◆ Task description ◆
Take the lines below beginning at the line that has "# Desk body: solid" and stopping after the line that has "0.788, 0.885)", and print them exactly as they are, with no other lines.

◆ Data under study ◆
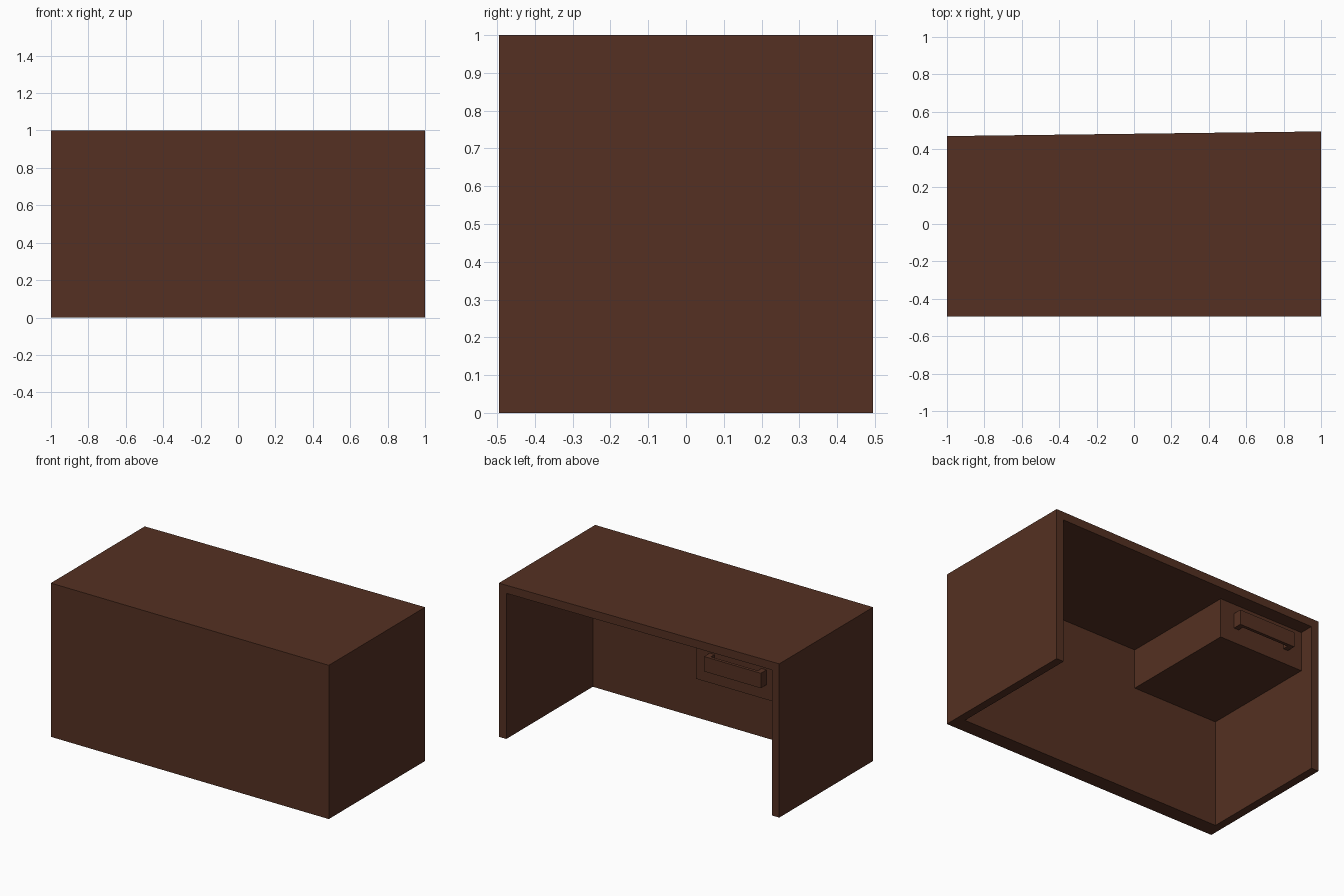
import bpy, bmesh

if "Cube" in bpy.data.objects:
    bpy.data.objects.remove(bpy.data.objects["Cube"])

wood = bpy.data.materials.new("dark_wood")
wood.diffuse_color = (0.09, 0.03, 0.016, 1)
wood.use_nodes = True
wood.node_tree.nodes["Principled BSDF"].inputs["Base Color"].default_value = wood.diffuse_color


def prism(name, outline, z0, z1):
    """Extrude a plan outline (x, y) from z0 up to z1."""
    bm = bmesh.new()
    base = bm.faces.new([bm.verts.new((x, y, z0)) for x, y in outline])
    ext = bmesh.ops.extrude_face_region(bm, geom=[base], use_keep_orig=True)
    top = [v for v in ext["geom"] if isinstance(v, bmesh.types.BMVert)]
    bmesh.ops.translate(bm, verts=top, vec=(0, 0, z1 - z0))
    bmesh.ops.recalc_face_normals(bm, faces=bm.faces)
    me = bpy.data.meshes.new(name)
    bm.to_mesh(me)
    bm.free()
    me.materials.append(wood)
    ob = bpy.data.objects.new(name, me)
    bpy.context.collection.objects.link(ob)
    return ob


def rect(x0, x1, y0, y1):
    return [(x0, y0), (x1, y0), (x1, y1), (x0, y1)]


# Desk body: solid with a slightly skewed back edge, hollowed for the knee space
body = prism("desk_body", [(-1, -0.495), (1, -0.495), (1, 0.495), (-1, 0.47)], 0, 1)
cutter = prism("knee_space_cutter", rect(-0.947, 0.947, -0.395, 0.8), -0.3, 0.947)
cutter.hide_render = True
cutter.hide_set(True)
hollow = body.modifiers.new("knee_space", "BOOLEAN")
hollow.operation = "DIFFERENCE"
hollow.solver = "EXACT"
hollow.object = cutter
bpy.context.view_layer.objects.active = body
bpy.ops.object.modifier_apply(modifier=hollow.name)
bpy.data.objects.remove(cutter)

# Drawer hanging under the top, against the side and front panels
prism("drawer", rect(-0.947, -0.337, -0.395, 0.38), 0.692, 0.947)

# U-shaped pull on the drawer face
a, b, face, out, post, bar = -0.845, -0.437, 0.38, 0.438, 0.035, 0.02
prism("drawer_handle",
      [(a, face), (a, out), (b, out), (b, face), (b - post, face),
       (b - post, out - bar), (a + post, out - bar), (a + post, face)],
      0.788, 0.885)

==

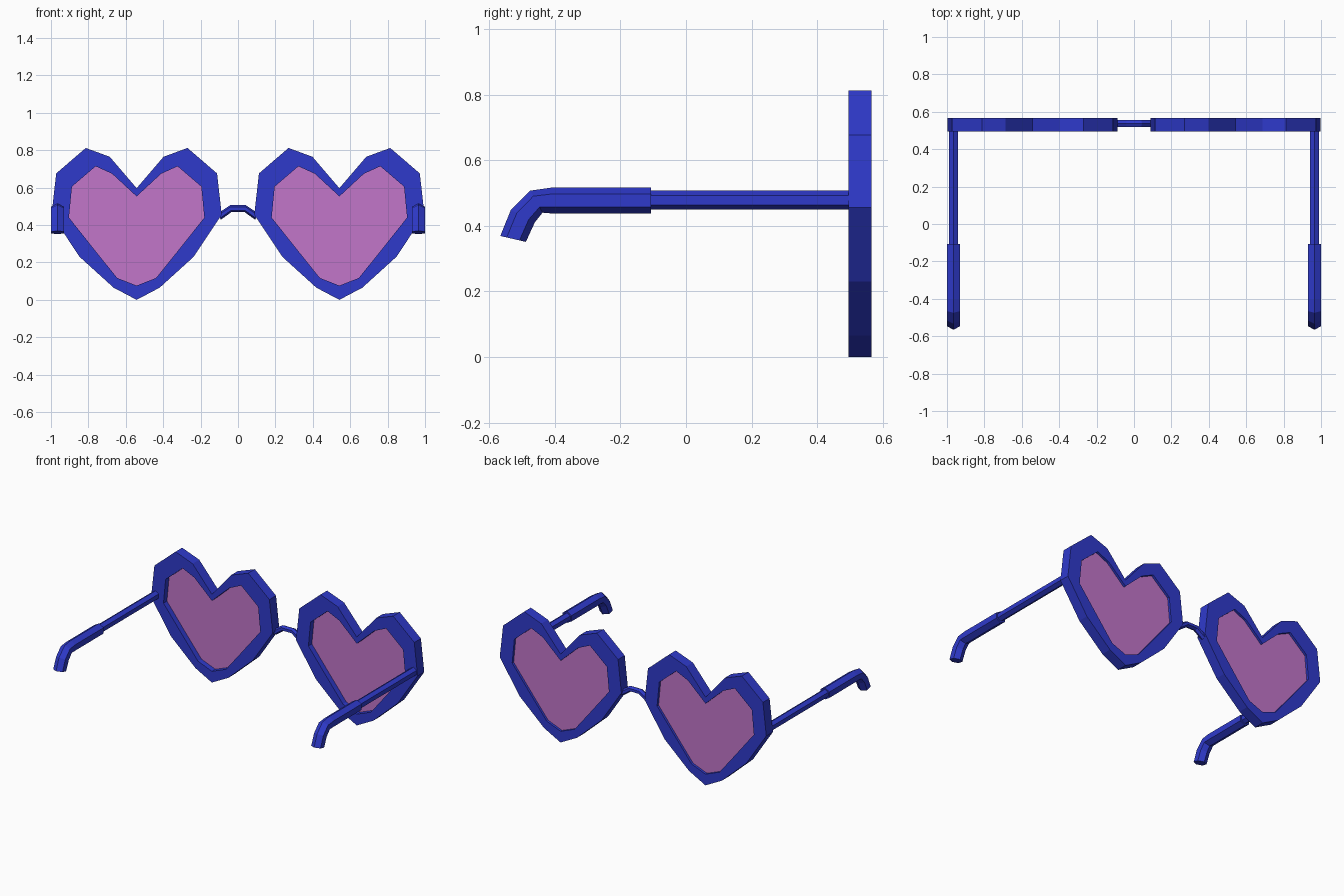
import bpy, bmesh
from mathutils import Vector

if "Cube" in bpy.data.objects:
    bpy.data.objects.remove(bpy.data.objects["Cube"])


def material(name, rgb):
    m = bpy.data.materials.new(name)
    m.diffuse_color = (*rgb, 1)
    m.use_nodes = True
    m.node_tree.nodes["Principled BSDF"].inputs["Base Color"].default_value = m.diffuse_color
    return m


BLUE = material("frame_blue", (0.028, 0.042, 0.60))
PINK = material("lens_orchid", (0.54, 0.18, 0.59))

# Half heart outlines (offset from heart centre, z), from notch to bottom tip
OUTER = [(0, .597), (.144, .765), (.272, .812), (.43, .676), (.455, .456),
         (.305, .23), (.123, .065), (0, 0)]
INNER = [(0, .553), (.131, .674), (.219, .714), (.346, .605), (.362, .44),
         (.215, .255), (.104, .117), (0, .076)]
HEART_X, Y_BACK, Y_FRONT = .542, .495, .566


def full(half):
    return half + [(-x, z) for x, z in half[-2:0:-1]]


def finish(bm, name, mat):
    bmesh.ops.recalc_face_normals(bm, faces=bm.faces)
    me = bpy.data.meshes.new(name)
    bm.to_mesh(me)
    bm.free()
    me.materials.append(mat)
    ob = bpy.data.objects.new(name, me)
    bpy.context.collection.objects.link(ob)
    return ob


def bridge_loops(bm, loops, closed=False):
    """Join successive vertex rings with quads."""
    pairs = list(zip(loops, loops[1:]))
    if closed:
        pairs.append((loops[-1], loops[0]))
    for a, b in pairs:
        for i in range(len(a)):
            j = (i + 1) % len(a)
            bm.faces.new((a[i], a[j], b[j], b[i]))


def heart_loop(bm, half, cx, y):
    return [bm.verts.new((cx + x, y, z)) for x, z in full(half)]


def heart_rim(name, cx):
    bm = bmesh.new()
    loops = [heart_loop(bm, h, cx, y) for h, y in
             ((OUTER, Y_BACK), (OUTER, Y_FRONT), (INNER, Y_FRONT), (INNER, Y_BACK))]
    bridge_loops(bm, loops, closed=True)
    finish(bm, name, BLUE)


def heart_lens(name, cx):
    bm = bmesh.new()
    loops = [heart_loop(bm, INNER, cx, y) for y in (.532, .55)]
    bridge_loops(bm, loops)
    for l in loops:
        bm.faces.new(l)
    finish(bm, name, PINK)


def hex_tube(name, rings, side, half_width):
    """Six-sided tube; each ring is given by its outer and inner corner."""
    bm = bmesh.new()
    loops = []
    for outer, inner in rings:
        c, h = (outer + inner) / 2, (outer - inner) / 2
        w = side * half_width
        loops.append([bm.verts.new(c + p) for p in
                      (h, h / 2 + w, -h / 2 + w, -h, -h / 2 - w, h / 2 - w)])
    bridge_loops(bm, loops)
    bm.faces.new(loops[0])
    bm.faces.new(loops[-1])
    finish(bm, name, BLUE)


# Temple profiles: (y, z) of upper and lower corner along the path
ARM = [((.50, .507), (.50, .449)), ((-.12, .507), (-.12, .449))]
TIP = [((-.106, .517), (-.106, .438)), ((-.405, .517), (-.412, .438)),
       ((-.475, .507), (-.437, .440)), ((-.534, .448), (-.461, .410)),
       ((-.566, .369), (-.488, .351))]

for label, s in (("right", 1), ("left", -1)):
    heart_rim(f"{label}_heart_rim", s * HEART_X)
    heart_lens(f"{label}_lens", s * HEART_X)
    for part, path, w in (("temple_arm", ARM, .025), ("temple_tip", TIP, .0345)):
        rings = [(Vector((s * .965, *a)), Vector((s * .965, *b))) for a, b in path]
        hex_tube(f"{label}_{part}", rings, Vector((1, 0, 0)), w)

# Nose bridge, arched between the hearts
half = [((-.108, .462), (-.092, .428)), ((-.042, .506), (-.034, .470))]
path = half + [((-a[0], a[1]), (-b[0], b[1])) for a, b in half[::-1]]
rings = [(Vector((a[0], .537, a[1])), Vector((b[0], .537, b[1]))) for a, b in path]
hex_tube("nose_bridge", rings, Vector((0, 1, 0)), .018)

◆ Solution below ◆
# Desk body: solid with a slightly skewed back edge, hollowed for the knee space
body = prism("desk_body", [(-1, -0.495), (1, -0.495), (1, 0.495), (-1, 0.47)], 0, 1)
cutter = prism("knee_space_cutter", rect(-0.947, 0.947, -0.395, 0.8), -0.3, 0.947)
cutter.hide_render = True
cutter.hide_set(True)
hollow = body.modifiers.new("knee_space", "BOOLEAN")
hollow.operation = "DIFFERENCE"
hollow.solver = "EXACT"
hollow.object = cutter
bpy.context.view_layer.objects.active = body
bpy.ops.object.modifier_apply(modifier=hollow.name)
bpy.data.objects.remove(cutter)

# Drawer hanging under the top, against the side and front panels
prism("drawer", rect(-0.947, -0.337, -0.395, 0.38), 0.692, 0.947)

# U-shaped pull on the drawer face
a, b, face, out, post, bar = -0.845, -0.437, 0.38, 0.438, 0.035, 0.02
prism("drawer_handle",
      [(a, face), (a, out), (b, out), (b, face), (b - post, face),
       (b - post, out - bar), (a + post, out - bar), (a + post, face)],
      0.788, 0.885)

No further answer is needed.